WizPage is a base control that you derive from to design your own custom page or step. In both Windows and Pocket PC, the
WizPage base control is the correct dimensions to fit inside the corresponding
Wizard. This base control also provides built-in properties that will prove useful to you. The
Wizard property, for example, returns to you the
Wizard instance on which your page is being displayed.
WizPageCollection is not used on its own, rather it is used as a property of the
WizPageCollection contains all of the pages that have been added to the
Wizard, and also includes searching capabilities.
Since you may wish to add and remove pages from the
Wizard on-the-flay based on user input,
WizPages may not always be at a fixed index.
WizPageCollection allows you to search the collection for pages based on type using methods such as
FindLast(Type), and also by relative position using methods like
WizPageCollection also notifies the
Wizard of changes automatically, which in turn allows the
Wizard to enable or disable buttons and change the 'Next' button to say 'Finish' as appropriate.
One of the problems I faced was getting the two different projects to share the same source files. This was obviously important, since I didn't want to have to maintain changes in two separate .CS files. However, whenever you chose Add Existing Item for a file in another directory, it is copied into your projects directory.

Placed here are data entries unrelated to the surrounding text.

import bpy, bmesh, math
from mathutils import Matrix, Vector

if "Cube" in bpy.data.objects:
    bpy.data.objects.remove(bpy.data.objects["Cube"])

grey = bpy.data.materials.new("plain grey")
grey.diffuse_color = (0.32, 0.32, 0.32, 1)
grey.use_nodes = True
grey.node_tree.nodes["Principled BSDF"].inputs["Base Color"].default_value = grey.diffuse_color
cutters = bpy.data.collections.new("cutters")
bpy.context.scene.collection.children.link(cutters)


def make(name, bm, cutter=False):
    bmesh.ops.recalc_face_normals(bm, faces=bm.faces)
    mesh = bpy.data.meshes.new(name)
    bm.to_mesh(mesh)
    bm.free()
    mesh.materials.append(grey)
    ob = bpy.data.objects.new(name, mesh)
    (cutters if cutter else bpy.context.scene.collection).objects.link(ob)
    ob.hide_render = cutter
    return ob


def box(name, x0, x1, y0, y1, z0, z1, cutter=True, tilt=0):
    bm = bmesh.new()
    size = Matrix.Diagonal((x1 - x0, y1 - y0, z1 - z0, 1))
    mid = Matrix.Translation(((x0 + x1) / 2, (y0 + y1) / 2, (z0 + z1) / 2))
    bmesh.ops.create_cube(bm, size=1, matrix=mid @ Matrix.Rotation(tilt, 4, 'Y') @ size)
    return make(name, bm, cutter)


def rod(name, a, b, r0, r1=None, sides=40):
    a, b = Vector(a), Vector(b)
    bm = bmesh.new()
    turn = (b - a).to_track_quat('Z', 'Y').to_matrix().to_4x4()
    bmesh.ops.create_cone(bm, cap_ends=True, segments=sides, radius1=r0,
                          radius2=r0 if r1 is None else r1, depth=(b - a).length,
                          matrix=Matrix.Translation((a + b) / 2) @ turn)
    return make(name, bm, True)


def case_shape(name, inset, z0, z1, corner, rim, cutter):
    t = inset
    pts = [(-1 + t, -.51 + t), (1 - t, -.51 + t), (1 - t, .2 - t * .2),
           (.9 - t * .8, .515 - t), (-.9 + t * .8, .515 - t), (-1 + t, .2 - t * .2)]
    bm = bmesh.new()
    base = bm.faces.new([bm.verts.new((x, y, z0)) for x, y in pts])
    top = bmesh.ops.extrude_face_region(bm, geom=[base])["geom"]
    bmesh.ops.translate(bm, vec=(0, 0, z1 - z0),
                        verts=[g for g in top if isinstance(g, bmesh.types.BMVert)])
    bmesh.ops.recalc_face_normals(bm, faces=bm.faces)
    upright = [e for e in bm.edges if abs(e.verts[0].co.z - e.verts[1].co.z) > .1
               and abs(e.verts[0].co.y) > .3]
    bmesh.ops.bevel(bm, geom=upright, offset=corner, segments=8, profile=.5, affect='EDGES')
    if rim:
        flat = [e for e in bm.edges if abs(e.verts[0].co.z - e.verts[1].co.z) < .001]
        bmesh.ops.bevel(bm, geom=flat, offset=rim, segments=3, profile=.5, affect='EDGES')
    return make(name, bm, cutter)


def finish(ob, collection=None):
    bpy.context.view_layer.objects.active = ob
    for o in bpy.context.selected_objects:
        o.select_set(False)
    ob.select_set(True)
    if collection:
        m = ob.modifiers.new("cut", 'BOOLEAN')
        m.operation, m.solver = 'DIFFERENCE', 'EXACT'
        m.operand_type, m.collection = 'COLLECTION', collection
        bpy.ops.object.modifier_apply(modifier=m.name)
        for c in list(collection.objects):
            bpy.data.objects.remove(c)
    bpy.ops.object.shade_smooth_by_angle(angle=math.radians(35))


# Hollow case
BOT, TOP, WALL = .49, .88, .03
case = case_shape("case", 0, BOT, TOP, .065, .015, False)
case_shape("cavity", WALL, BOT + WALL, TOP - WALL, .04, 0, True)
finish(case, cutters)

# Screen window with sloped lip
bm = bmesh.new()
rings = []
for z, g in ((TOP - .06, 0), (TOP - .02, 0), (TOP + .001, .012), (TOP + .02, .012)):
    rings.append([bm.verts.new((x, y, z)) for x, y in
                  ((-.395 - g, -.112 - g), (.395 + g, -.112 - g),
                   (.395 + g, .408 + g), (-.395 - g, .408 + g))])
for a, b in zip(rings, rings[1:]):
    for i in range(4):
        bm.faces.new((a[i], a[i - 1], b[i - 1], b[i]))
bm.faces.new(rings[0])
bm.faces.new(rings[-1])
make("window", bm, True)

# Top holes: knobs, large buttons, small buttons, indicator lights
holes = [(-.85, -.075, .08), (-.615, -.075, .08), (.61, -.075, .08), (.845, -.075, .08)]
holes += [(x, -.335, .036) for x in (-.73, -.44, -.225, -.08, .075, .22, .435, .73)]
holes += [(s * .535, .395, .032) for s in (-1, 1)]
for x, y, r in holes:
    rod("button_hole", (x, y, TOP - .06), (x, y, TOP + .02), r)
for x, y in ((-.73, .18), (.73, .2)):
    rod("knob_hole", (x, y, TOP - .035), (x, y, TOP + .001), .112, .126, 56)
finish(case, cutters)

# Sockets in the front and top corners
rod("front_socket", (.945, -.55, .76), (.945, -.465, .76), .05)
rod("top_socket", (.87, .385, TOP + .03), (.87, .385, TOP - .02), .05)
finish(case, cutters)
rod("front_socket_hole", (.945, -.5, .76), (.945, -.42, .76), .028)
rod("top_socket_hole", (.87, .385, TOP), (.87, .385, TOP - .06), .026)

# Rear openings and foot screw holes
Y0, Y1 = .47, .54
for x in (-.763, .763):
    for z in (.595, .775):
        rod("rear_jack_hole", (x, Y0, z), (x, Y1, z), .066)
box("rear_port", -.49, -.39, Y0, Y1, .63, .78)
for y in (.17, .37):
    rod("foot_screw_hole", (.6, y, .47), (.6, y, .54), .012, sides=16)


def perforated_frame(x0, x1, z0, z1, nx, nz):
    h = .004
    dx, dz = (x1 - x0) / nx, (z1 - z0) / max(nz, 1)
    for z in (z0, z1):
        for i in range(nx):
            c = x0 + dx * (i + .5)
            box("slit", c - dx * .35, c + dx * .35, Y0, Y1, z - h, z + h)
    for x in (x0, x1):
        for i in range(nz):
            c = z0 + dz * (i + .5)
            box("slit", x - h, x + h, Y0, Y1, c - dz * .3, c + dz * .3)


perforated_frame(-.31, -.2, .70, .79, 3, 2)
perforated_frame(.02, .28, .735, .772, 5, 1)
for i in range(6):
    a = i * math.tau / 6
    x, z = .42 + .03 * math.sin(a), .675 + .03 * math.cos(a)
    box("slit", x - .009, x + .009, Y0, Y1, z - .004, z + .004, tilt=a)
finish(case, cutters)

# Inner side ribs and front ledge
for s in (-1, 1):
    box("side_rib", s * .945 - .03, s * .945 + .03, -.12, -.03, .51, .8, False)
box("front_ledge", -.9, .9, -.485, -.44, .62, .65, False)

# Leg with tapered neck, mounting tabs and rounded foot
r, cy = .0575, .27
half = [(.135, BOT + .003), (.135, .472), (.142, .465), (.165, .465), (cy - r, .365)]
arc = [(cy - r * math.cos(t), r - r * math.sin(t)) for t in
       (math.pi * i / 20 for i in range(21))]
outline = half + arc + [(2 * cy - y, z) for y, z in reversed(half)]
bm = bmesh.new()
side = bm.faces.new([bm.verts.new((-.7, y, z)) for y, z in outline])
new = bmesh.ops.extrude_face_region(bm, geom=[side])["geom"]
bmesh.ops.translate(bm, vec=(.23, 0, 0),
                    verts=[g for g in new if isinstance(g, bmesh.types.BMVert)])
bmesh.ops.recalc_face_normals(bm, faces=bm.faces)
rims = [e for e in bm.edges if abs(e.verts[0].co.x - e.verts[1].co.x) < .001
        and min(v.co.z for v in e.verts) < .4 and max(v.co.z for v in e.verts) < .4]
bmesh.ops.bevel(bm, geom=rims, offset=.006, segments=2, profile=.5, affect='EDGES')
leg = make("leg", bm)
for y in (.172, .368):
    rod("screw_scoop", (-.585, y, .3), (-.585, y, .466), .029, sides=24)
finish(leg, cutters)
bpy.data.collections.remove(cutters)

The answer to this problem was to put both projects in the same folder and give them different names.
The obvious short-coming to this approach, is that the compiler outputs files for both projects into the same folders (bin\Debug and bin\Release). I realized this and changed the project settings to output files into their own folders (bin\PocketPC\Debug, bin\Windows\Debug, etc).
Next, though, I worried about the compilers stepping all over each other in the obj folder. Intermediate files go in the obj folder whenever a build is performed. I was concerned that the build would always place files in obj\Debug for example, and then later move them to bin\PocketPC\Debug. It turns out that the compiler is a bit smarter then that (thankfully), and it actually puts intermediate files in obj\PocketPC\Debug automatically.

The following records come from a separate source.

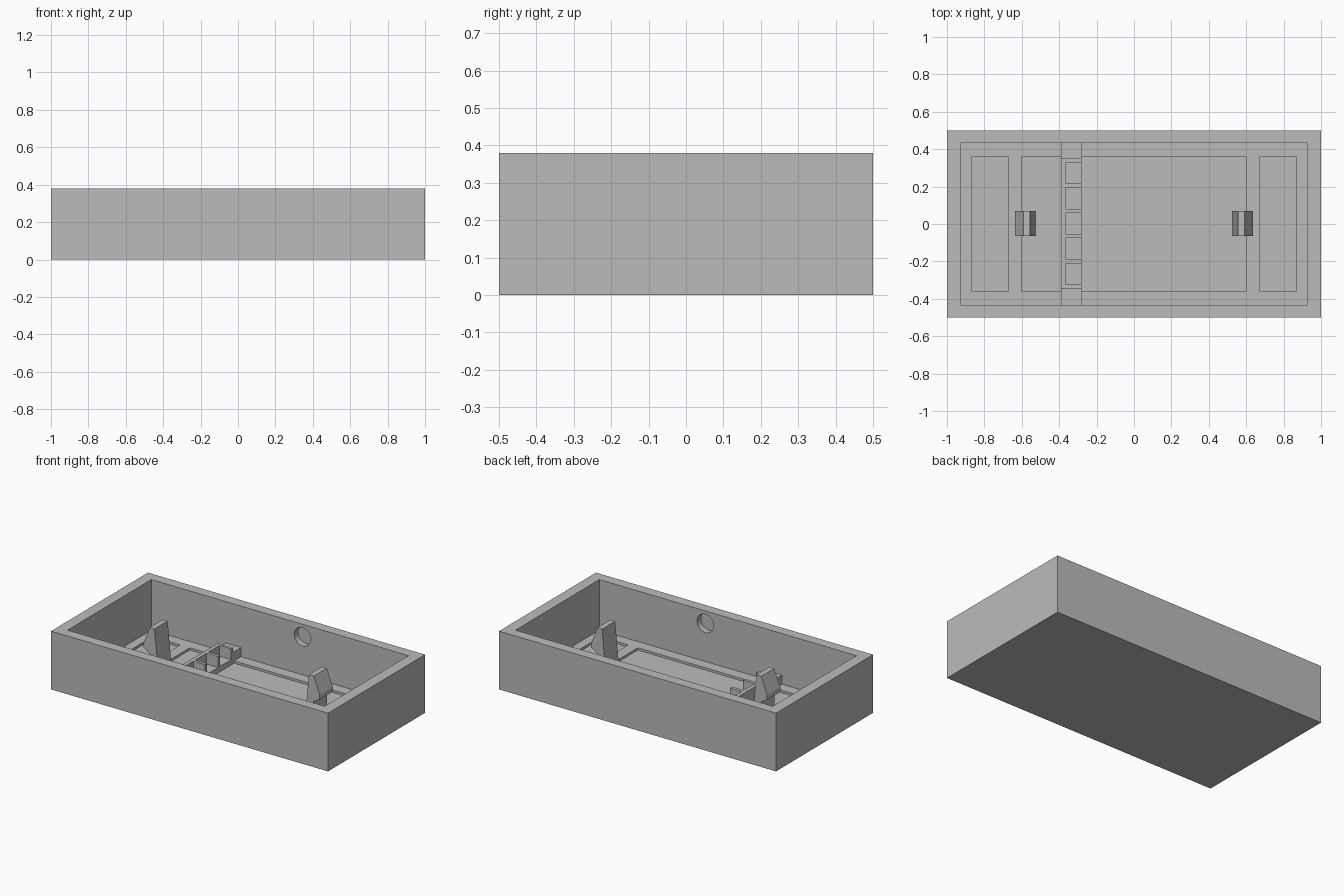
import bpy, bmesh, math

cube = bpy.data.objects.get("Cube")
if cube:
    bpy.data.objects.remove(cube, do_unlink=True)

grey = bpy.data.materials.new("plain_grey")
grey.use_nodes = True
colour = (0.5, 0.5, 0.5, 1)
grey.diffuse_color = colour
grey.node_tree.nodes["Principled BSDF"].inputs["Base Color"].default_value = colour


def make(name, bm):
    bmesh.ops.recalc_face_normals(bm, faces=bm.faces)
    mesh = bpy.data.meshes.new(name)
    bm.to_mesh(mesh)
    bm.free()
    mesh.materials.append(grey)
    ob = bpy.data.objects.new(name, mesh)
    bpy.context.collection.objects.link(ob)
    return ob


def prism(name, profile, y0, y1):
    """Extrude an x-z profile along y."""
    bm = bmesh.new()
    face = bm.faces.new([bm.verts.new((x, y0, z)) for x, z in profile])
    new = bmesh.ops.extrude_face_region(bm, geom=[face])["geom"]
    verts = [v for v in new if isinstance(v, bmesh.types.BMVert)]
    bmesh.ops.translate(bm, verts=verts, vec=(0, y1 - y0, 0))
    return make(name, bm)


def box(name, x0, x1, y0, y1, z0, z1):
    return prism(name, [(x0, z0), (x1, z0), (x1, z1), (x0, z1)], y0, y1)


def cut(target, cutter):
    mod = target.modifiers.new("cut", "BOOLEAN")
    mod.operation = "DIFFERENCE"
    mod.solver = "EXACT"
    mod.object = cutter
    bpy.context.view_layer.objects.active = target
    bpy.ops.object.modifier_apply(modifier=mod.name)
    bpy.data.objects.remove(cutter, do_unlink=True)


HEIGHT, FLOOR, RECESS = 0.38, 0.05, 0.035
IN_X, IN_Y = 0.928, 0.432

# Open tray with a deep cavity
tray = box("tray", -1, 1, -0.5, 0.5, 0, HEIGHT)
cut(tray, box("cavity", -IN_X, IN_X, -IN_Y, IN_Y, FLOOR, 0.5))

# Shallow floor panels: one long, one at each end
for x0, x1 in ((-0.6, 0.6), (-0.87, -0.67), (0.67, 0.87)):
    cut(tray, box("panel", x0, x1, -0.36, 0.36, RECESS, 0.2))

# Blind round sockets facing each other in the long walls
for side in (-1, 1):
    bm = bmesh.new()
    bmesh.ops.create_cone(bm, cap_ends=True, segments=32,
                          radius1=0.06, radius2=0.06, depth=0.12)
    socket = make("socket", bm)
    socket.rotation_euler.x = math.pi / 2
    socket.location = (0.163, side * 0.412, 0.298)
    bpy.context.view_layer.update()
    cut(tray, socket)

# Cross block with five slots open toward +x, and lower end steps
X0, X1, TOP = -0.39, -0.28, 0.14
block = box("slot_block", X0, X1, -0.345, 0.35, 0.02, TOP)
for i in range(5):
    y = (i - 2) * 0.135 + 0.003
    cut(block, box("slot", -0.365, -0.2, y - 0.057, y + 0.057, 0.07, 0.3))
box("block_end_front", X0, X1, -IN_Y, -0.345, 0.02, 0.11)
box("block_end_back", X0, X1, 0.35, IN_Y, 0.02, 0.11)

# Snap clips with outward hooks
hook = [(0.525, 0.02), (0.557, 0.347), (0.592, 0.347), (0.635, 0.235),
        (0.635, 0.205), (0.592, 0.18), (0.592, 0.02)]
for name, side in (("clip_left", 1), ("clip_right", -1)):
    prism(name, [(side * x, z) for x, z in hook], -0.065, 0.07)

Lastly, I needed to address the differences between the full framework and the Compact Framework. This was easily solved using conditional-compile statements. The only thing to watch out for here, is using conditional statements in automatically generated code blocks. This caused me problems a few times before I got in the habit of doing it right. For example, you will almost certainly need to use conditional statements in your

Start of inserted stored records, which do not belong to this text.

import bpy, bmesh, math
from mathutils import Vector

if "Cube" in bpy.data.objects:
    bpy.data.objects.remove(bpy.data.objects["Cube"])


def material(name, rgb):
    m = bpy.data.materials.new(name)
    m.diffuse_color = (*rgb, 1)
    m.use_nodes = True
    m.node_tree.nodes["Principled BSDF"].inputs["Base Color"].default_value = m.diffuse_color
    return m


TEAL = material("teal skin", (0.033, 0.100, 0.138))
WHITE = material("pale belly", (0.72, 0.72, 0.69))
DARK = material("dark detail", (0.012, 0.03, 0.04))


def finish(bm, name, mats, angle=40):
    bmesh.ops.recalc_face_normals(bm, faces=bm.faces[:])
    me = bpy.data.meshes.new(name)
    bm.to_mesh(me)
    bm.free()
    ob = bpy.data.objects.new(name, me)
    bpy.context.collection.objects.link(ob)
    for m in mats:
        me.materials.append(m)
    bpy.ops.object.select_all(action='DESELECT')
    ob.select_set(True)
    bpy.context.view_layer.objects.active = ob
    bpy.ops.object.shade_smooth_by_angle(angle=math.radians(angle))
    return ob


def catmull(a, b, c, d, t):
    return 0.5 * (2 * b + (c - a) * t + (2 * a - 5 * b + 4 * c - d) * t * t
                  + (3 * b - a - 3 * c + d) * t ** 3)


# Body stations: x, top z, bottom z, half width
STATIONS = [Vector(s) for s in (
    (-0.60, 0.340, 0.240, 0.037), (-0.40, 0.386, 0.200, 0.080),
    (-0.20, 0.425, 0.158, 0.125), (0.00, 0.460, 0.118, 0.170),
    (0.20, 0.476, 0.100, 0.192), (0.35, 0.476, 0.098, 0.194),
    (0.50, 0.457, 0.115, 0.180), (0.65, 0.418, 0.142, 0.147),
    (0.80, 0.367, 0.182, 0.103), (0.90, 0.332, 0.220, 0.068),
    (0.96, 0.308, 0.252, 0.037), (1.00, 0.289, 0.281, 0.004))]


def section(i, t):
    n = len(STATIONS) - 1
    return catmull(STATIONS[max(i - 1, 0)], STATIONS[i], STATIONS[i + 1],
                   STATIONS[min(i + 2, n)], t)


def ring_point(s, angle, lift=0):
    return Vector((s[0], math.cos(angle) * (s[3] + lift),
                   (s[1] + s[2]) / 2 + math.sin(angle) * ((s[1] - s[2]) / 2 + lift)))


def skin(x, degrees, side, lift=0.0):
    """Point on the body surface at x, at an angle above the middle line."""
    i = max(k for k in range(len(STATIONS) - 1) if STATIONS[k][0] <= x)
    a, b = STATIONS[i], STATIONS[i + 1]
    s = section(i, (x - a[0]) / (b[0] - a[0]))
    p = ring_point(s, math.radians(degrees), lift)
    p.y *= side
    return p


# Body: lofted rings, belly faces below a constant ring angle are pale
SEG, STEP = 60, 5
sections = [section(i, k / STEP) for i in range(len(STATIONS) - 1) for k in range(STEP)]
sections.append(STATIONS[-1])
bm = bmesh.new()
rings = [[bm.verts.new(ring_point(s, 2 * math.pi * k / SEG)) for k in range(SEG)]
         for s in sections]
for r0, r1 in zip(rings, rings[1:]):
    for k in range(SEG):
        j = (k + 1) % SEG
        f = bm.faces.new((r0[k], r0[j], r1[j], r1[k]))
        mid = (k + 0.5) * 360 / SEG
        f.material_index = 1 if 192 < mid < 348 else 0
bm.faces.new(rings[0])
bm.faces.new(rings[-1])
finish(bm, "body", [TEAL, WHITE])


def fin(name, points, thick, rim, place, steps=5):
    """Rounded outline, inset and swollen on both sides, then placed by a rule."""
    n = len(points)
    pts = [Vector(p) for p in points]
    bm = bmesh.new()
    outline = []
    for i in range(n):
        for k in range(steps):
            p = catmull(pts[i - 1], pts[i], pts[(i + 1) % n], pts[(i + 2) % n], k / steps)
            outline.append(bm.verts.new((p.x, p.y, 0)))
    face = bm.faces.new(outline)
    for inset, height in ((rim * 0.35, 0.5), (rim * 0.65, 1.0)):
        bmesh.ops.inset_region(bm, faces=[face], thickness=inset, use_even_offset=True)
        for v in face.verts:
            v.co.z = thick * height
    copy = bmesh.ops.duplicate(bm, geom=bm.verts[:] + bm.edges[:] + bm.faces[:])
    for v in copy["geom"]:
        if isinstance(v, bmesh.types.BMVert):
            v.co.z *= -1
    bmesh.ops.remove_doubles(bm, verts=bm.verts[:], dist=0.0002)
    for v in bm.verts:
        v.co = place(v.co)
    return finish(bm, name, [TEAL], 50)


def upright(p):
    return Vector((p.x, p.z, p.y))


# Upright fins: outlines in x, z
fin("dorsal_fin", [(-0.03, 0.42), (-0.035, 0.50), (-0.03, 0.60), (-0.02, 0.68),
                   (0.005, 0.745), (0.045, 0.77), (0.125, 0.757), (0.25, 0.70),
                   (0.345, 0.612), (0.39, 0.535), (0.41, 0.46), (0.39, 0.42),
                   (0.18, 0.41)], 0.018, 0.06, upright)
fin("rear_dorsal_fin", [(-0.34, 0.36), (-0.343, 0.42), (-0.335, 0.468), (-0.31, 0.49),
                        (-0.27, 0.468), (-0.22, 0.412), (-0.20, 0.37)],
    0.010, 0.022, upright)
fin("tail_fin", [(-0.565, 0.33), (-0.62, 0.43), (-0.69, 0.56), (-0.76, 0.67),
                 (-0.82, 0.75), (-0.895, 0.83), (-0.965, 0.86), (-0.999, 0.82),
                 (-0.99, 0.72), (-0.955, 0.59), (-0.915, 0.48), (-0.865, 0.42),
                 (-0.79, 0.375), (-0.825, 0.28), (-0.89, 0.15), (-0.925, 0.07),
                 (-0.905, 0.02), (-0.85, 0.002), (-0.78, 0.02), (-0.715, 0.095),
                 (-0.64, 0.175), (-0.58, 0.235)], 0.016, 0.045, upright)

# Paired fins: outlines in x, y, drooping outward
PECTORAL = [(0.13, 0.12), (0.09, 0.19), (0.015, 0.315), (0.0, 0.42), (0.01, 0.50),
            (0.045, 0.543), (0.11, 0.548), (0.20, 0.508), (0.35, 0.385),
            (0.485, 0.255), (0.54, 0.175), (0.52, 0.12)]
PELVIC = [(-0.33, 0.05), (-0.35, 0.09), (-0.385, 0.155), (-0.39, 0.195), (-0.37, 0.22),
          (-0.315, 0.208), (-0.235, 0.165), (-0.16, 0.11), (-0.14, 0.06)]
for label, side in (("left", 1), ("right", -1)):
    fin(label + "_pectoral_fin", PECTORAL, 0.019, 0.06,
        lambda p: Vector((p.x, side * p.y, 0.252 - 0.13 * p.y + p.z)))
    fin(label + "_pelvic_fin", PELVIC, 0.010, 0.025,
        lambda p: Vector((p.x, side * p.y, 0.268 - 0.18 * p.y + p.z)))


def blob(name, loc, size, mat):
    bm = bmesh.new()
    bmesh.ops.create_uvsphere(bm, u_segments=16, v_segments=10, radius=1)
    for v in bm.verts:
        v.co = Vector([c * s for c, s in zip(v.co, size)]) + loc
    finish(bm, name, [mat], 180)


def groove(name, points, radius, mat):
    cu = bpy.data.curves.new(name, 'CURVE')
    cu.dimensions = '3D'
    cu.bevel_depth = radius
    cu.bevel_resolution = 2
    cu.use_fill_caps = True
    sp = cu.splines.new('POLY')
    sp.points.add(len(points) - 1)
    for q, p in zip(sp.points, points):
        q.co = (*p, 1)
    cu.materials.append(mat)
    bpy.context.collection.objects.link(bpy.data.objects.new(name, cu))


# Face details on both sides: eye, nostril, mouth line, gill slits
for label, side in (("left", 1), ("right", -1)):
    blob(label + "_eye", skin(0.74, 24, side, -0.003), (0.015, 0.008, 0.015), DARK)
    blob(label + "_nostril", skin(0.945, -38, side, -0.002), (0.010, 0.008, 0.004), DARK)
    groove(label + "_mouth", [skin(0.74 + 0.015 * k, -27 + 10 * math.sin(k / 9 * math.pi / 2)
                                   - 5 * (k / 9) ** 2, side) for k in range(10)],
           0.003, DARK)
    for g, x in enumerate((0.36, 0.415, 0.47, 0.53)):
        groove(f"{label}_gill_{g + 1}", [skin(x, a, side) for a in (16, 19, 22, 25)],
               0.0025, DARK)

InitializeComponent method. But that code is automatically generated by the form designer, which means your conditional statements will be wiped out the next time you open the designer. The trick is to duplicate the entire method and put conditional statements around the whole thing. At least the designer does seem to find the right version of the method when you do it this way, and your changes won't be lost.
I learned a little bit more about both Visual Studio .NET and the Compact Framework then I really wanted to know to when developing this multi-device library. Even so, it went much more smoothly then anticipated, and obviously much more smoothly then any multi-device integration on any other platform.
Microsoft has already taken great strides in making this the future of device application development, and even in the beta I give them full kudos. I anxiously await the final release, but even months away, I wouldn't shy anyone away from getting started writing their own .Net Pocket PC Applications.